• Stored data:
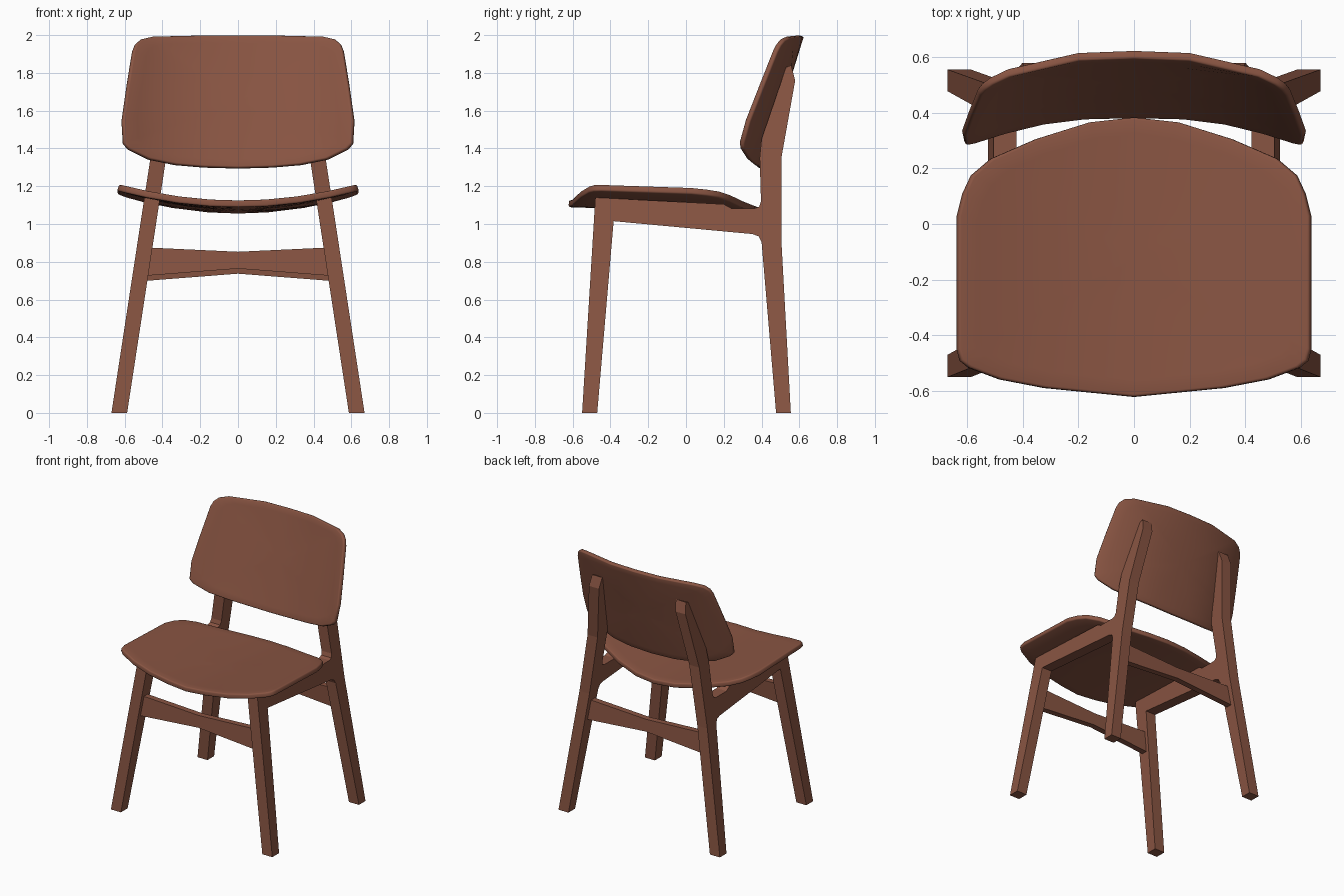
import bpy, bmesh

if "Cube" in bpy.data.objects:
    bpy.data.objects.remove(bpy.data.objects["Cube"])

wood = bpy.data.materials.new("brown_wood")
wood.diffuse_color = (0.25, 0.09, 0.055, 1)
wood.use_nodes = True
wood.node_tree.nodes["Principled BSDF"].inputs["Base Color"].default_value = wood.diffuse_color


def make_object(name, bm):
    mesh = bpy.data.meshes.new(name)
    bm.to_mesh(mesh)
    bm.free()
    mesh.materials.append(wood)
    ob = bpy.data.objects.new(name, mesh)
    bpy.context.collection.objects.link(ob)
    return ob


def prism(name, ring_a, ring_b):
    """Solid between two matching rings of points."""
    bm = bmesh.new()
    a = [bm.verts.new(p) for p in ring_a]
    b = [bm.verts.new(p) for p in ring_b]
    bm.faces.new(a)
    bm.faces.new(b[::-1])
    for i in range(len(a)):
        j = (i + 1) % len(a)
        bm.faces.new((a[j], a[i], b[i], b[j]))
    bmesh.ops.recalc_face_normals(bm, faces=bm.faces)
    return make_object(name, bm)


def shell(name, half, centre, surface, thickness):
    """Curved plywood panel: mirrored outline filled with rings, then thickened."""
    outline = half + [(-u, v) for u, v in half[-2:0:-1]]
    n = len(outline)
    bm = bmesh.new()
    rings = []
    for s in (1, 0.88, 0.74, 0.58, 0.4, 0.2):
        rings.append([bm.verts.new(surface(u * s, centre + (v - centre) * s)) for u, v in outline])
    mid = bm.verts.new(surface(0, centre))
    for i in range(n):
        j = (i + 1) % n
        for outer, inner in zip(rings, rings[1:]):
            bm.faces.new((outer[i], outer[j], inner[j], inner[i]))
        bm.faces.new((rings[-1][i], rings[-1][j], mid))
    ob = make_object(name, bm)
    solid = ob.modifiers.new("thickness", 'SOLIDIFY')
    solid.thickness = thickness
    solid.offset = -1
    bevel = ob.modifiers.new("round_edge", 'BEVEL')
    bevel.width = 0.01
    bevel.segments = 3
    bevel.limit_method = 'ANGLE'
    bevel.angle_limit = 1.0
    bpy.ops.object.select_all(action='DESELECT')
    ob.select_set(True)
    bpy.context.view_layer.objects.active = ob
    bpy.ops.object.shade_smooth_by_angle(angle=0.7)
    return ob


# Seat: dished across its width, sloping down to the back
seat_half = [(0, -0.62), (0.15, -0.605), (0.32, -0.588), (0.48, -0.557), (0.59, -0.515),
             (0.62, -0.49), (0.63, -0.45), (0.63, -0.2), (0.63, 0.03), (0.61, 0.11),
             (0.58, 0.175), (0.51, 0.235), (0.35, 0.305), (0.16, 0.365), (0, 0.383)]
shell("seat", seat_half, -0.12,
      lambda x, y: (x, y, 1.104 - 0.034 * y + 0.09 * (x / 0.63) ** 2), 0.036)

# Backrest: leaning back, its sides wrapping forward
back_half = [(0, 1.30), (0.18, 1.305), (0.33, 1.318), (0.47, 1.347), (0.575, 1.4),
             (0.6, 1.43), (0.607, 1.55), (0.582, 1.73), (0.552, 1.92), (0.538, 1.955),
             (0.51, 1.98), (0.45, 1.994), (0.2, 2.0), (0, 2.0)]
shell("backrest", back_half, 1.65,
      lambda x, z: (x, 0.376 + 0.31 * (z - 1.295) - 0.52 * abs(x) ** 2.6, z), 0.03)


# Side frame: front leg, seat rail, rear leg and back post in one splayed piece
def outer_x(z):
    return 0.67 - 0.153 * z


frame = [(-0.55, 0), (-0.47, 0), (-0.383, 1.015), (0.35, 0.947), (0.385, 0.935), (0.4, 0.905),
         (0.477, 0), (0.555, 0), (0.505, 0.91), (0.505, 1.35), (0.578, 1.76), (0.557, 1.84),
         (0.53, 1.83), (0.4, 1.45), (0.39, 1.35), (0.397, 1.12), (0.388, 1.092), (0.365, 1.083),
         (0.24, 1.083), (0.2, 1.105), (-0.48, 1.14)]
sides = prism("side_frames",
              [(outer_x(z), y, z) for y, z in frame],
              [(outer_x(z) - 0.083, y, z) for y, z in frame])
sides.modifiers.new("mirror", 'MIRROR')

# Stretchers: waisted boards between the legs, front and rear
for name, y, lean, drop in (("front_stretcher", -0.45, 0.075, 0), ("rear_stretcher", 0.455, -0.07, 0.027)):
    board = [(-0.49, 0.726), (0, 0.764), (0.49, 0.726), (0.47, 0.875), (0, 0.853), (-0.47, 0.875)]
    faces = [[(x, y + off + lean * (z - 0.8), z - drop) for x, z in board] for off in (-0.022, 0.022)]
    prism(name, *faces)
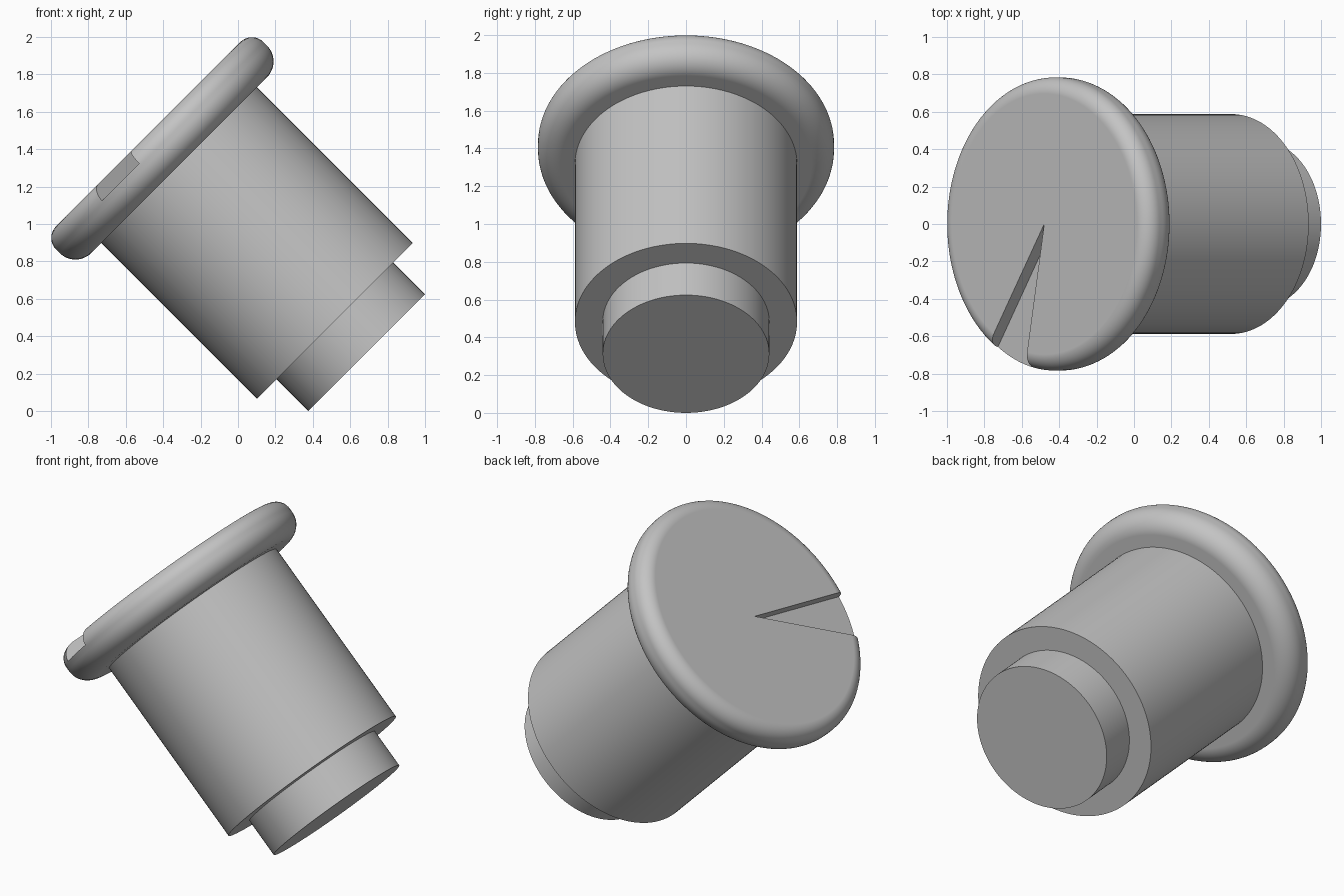
import bpy
import bmesh
from math import sin, cos, pi, radians
from mathutils import Matrix

if "Cube" in bpy.data.objects:
    bpy.data.objects.remove(bpy.data.objects["Cube"], do_unlink=True)

SIDES = 128
# Every part shares one axis, tilted 45 degrees towards -x
TILT = Matrix.Translation((0.688, 0, 0.312)) @ Matrix.Rotation(radians(-45), 4, "Y")

grey = bpy.data.materials.new("plain grey")
grey.use_nodes = True
grey.diffuse_color = (0.55, 0.55, 0.55, 1)
grey.node_tree.nodes["Principled BSDF"].inputs["Base Color"].default_value = grey.diffuse_color


def finish(name, bm):
    bmesh.ops.recalc_face_normals(bm, faces=bm.faces)
    mesh = bpy.data.meshes.new(name)
    bm.to_mesh(mesh)
    bm.free()
    mesh.materials.append(grey)
    obj = bpy.data.objects.new(name, mesh)
    obj.matrix_world = TILT
    bpy.context.collection.objects.link(obj)
    return obj


def loft(name, rings):
    """Skin a stack of closed rings and cap both ends."""
    bm = bmesh.new()
    loops = [[bm.verts.new(p) for p in ring] for ring in rings]
    for low, high in zip(loops, loops[1:]):
        for i in range(len(low)):
            j = (i + 1) % len(low)
            bm.faces.new((low[i], low[j], high[j], high[i]))
    bm.faces.new(loops[0])
    bm.faces.new(loops[-1])
    return finish(name, bm)


def lathe(name, profile):
    turns = [2 * pi * i / SIDES for i in range(SIDES)]
    return loft(name, [[(r * cos(a), r * sin(a), z) for a in turns] for r, z in profile])


def select(obj):
    bpy.ops.object.select_all(action="DESELECT")
    obj.select_set(True)
    bpy.context.view_layer.objects.active = obj


def arc(radius, cx, cz, start, end, steps=12):
    angles = [radians(start + (end - start) * i / steps) for i in range(steps + 1)]
    return [(cx + radius * cos(a), cz + radius * sin(a)) for a in angles]


# Stepped shaft: narrow foot and wide barrel
foot = lathe("foot", [(0.441, 0), (0.441, 0.24)])
barrel = lathe("barrel", [(0.588, 0.24), (0.588, 1.418)])

# Round-edged head
RIM, BASE, TOP = 0.784, 1.418, 1.652
LOWER, UPPER = 0.12, 0.087
head = lathe("head", arc(LOWER, RIM - LOWER, BASE + LOWER, -90, 0)
             + arc(UPPER, RIM - UPPER, TOP - UPPER, 0, 90))

# Wedge-shaped pointer notch cut into the head
wedge = [(0, 0)] + [(cos(radians(a)), sin(radians(a))) for a in (237, 259.3)]
cutter = loft("notch_cutter", [[(x, y, z) for x, y in wedge] for z in (1.575, 1.9)])
cutter.hide_render = True
cut = head.modifiers.new("notch", "BOOLEAN")
cut.operation = "DIFFERENCE"
cut.solver = "EXACT"
cut.object = cutter
select(head)
bpy.ops.object.modifier_apply(modifier=cut.name)
bpy.data.objects.remove(cutter, do_unlink=True)

# Smooth the curved sides, keep the steps crisp
for part in (foot, barrel, head):
    select(part)
    bpy.ops.object.shade_smooth_by_angle(angle=radians(30))
    part.modifiers.new("flat caps", "WEIGHTED_NORMAL").keep_sharp = True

• Exercise brief: Please reproduce the entries above exactly, from their first line to the line holding "wood.use_nodes = True" inclusive, and nothing else; the pictures stay out.

• Expected answer:
import bpy, bmesh

if "Cube" in bpy.data.objects:
    bpy.data.objects.remove(bpy.data.objects["Cube"])

wood = bpy.data.materials.new("brown_wood")
wood.diffuse_color = (0.25, 0.09, 0.055, 1)
wood.use_nodes = True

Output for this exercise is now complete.